Pc – Almost all our materials were from Substance Source; it gave us a huge selection and saved us a lot of time, which is crucial when working within a small team. With Substance Painter and Photoshop, we were able to make the materials look unique by adding our own drawn art style to them. 

Breakdown

Tips & tricks for VR

PC – When making assets for a virtual reality project, my main pieces of advice would be: 

  • Know the general distance and positions of objects from the player/play-space, because you might lose fine details due to anti-aliasing on objects, and sometimes textures may even glitch. 
  • If you are texturing an environment, constantly go back and forth in your VR headset to see how your scene is affected by light and reflections.  

The Book of Distance

The Book of Distance will be featured at more international festivals and venues in 2020, with a home-consumer launch planned for later in the year. Programmers and industry members can contact the National Film Board of Canada for more information.  

The Tribeca Film Festival announced their interactive projects today though they are as of today unsure how they’ll be presented or when: https://www.tribecafilm.com/festival/immersive/virtual-arcade.

Final words

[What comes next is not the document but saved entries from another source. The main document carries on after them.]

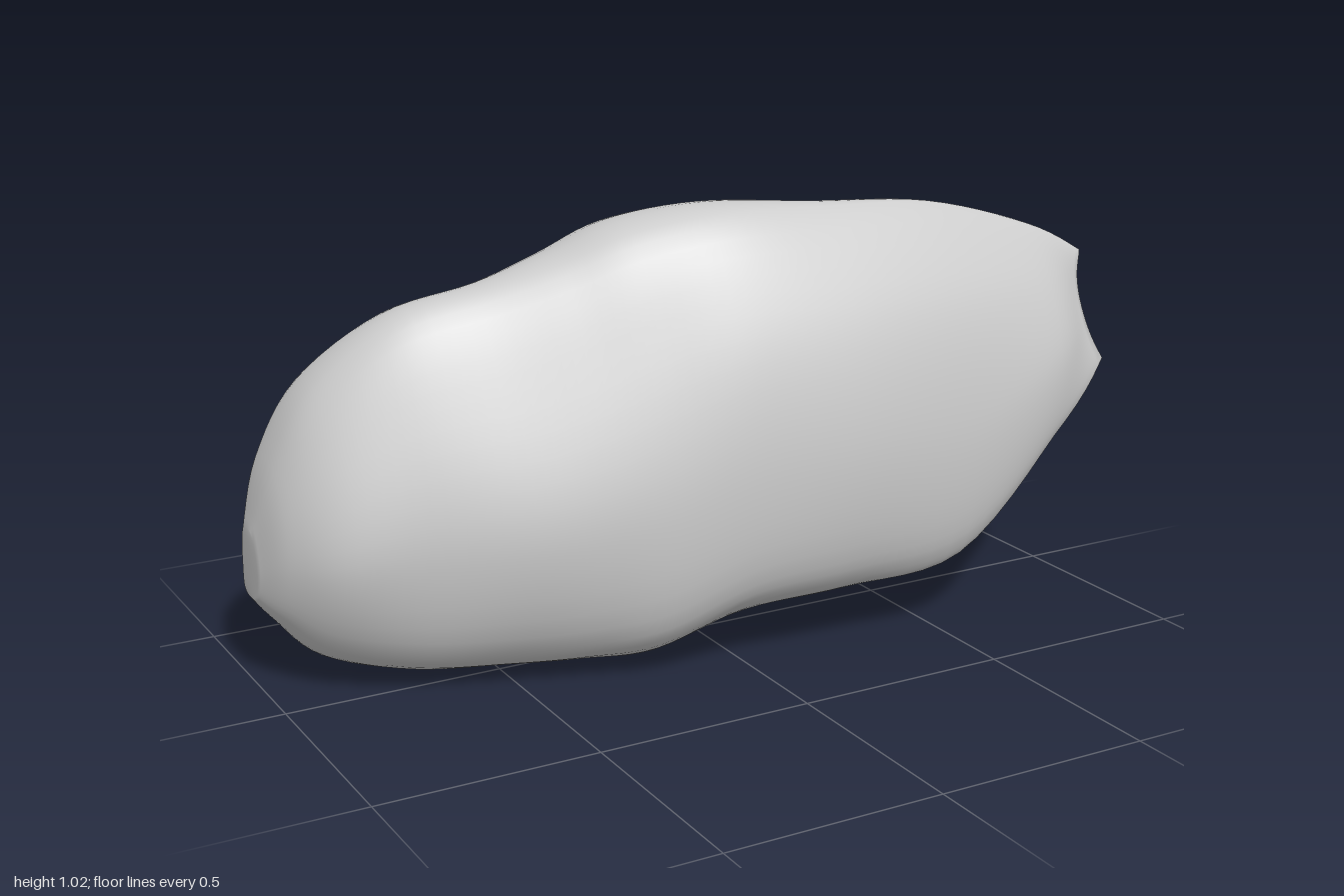
import * as THREE from 'three';

// Cross-sections along x: x, top y, z of the top's front and back edge, bottom y, bottom z,
// front z at 75%, 40%, 8% of the height, back z at 8%, 40%, 75%
const SECTIONS = [
  [-1.0, 0.36, -0.17, -0.22, 0.2, -0.2, -0.15, -0.14, -0.16, -0.235, -0.24, -0.235],
  [-0.96, 0.52, -0.13, -0.23, 0.15, -0.17, -0.06, -0.04, -0.09, -0.25, -0.26, -0.25],
  [-0.87, 0.69, -0.09, -0.21, 0.06, -0.16, 0.01, 0.06, -0.03, -0.285, -0.29, -0.255],
  [-0.7, 0.83, -0.04, -0.15, 0.01, -0.16, 0.07, 0.135, 0.05, -0.325, -0.315, -0.25],
  [-0.5, 0.885, 0.0, -0.11, 0.0, -0.13, 0.125, 0.215, 0.12, -0.33, -0.32, -0.235],
  [-0.35, 0.935, 0.04, -0.11, 0.005, -0.05, 0.17, 0.26, 0.18, -0.27, -0.28, -0.22],
  [-0.2, 0.995, 0.08, -0.1, 0.025, 0.09, 0.21, 0.295, 0.24, -0.08, -0.18, -0.21],
  [0.0, 1.025, 0.12, -0.04, 0.115, 0.2, 0.26, 0.33, 0.29, 0.11, -0.06, -0.13],
  [0.25, 1.02, 0.13, 0.05, 0.14, 0.25, 0.285, 0.355, 0.315, 0.21, 0.04, -0.03],
  [0.55, 1.0, 0.13, 0.095, 0.18, 0.285, 0.275, 0.34, 0.32, 0.265, 0.14, 0.06],
  [0.82, 0.92, 0.145, 0.125, 0.42, 0.275, 0.235, 0.3, 0.295, 0.255, 0.18, 0.12],
  [0.96, 0.84, 0.155, 0.145, 0.58, 0.23, 0.18, 0.215, 0.23, 0.22, 0.185, 0.155],
];
const STEPS = 6; // rings between two sections
const AROUND = 56; // points round each ring

// Smooth interpolation of every section value
function sectionAt(t) {
  const last = SECTIONS.length - 1;
  const i = Math.min(Math.floor(t), last - 1);
  const f = t - i;
  const [p, a, b, n] = [-1, 0, 1, 2].map((k) => SECTIONS[THREE.MathUtils.clamp(i + k, 0, last)]);
  return a.map((v, k) => {
    const m0 = (b[k] - p[k]) / 2;
    const m1 = (n[k] - v) / 2;
    const d = b[k] - v;
    return v + f * (m0 + f * (3 * d - 2 * m0 - m1 + f * (m0 + m1 - 2 * d)));
  });
}

// Closed outline: down the front, up the back
function ring(t) {
  const [x, yT, zTF, zTB, yB, zB, f75, f40, f8, b8, b40, b75] = sectionAt(t);
  const h = yT - yB;
  const point = (v, z) => new THREE.Vector3(x, yB + h * v, z);
  const curve = new THREE.CatmullRomCurve3([
    point(0.98, zTF), point(0.75, f75), point(0.4, f40), point(0.08, f8),
    point(0, zB), point(0.08, b8), point(0.4, b40), point(0.75, b75), point(0.97, zTB),
  ], true, 'centripetal');
  // The narrow end is notched between two corners
  const notch = THREE.MathUtils.smoothstep(x, 0.8, 0.96);
  return Array.from({ length: AROUND }, (_, j) => {
    const p = curve.getPoint(j / AROUND);
    const s = (2 * (p.y - yB)) / h - 1;
    p.x += notch * (0.04 * s * s - 0.012 * s - 0.015);
    return p;
  });
}

function bodyGeometry() {
  const count = (SECTIONS.length - 1) * STEPS + 1;
  const rings = Array.from({ length: count }, (_, i) => ring(i / STEPS));
  const points = rings.flat();
  const index = [];
  for (let i = 0; i < count - 1; i++) {
    for (let j = 0; j < AROUND; j++) {
      const a = i * AROUND + j;
      const b = i * AROUND + ((j + 1) % AROUND);
      index.push(a, b, a + AROUND, b, b + AROUND, a + AROUND);
    }
  }
  // Close both ends with strips running between front and back
  for (const [start, flip] of [[0, true], [(count - 1) * AROUND, false]]) {
    const at = (j) => start + (j % AROUND);
    for (let j = 0; j < AROUND / 2; j++) {
      const [a, b, c, d] = [at(j), at(j + 1), at(AROUND - j - 1), at(AROUND - j)];
      if (flip) index.push(a, c, b, a, d, c);
      else index.push(a, b, c, a, c, d);
    }
  }
  const geometry = new THREE.BufferGeometry().setFromPoints(points);
  geometry.setIndex(index);
  geometry.computeVertexNormals();
  return geometry;
}

export function createModel() {
  const group = new THREE.Group();
  group.name = 'curvedOrgan';
  const body = new THREE.Mesh(bodyGeometry(), new THREE.MeshStandardMaterial({ color: 0xcccccc }));
  body.name = 'body';
  group.add(body);
  return group;
}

PC – Texturing so many assets within Substance Painter was a good way to get a deeper understanding of the software, especially when experimenting with so many different surface types.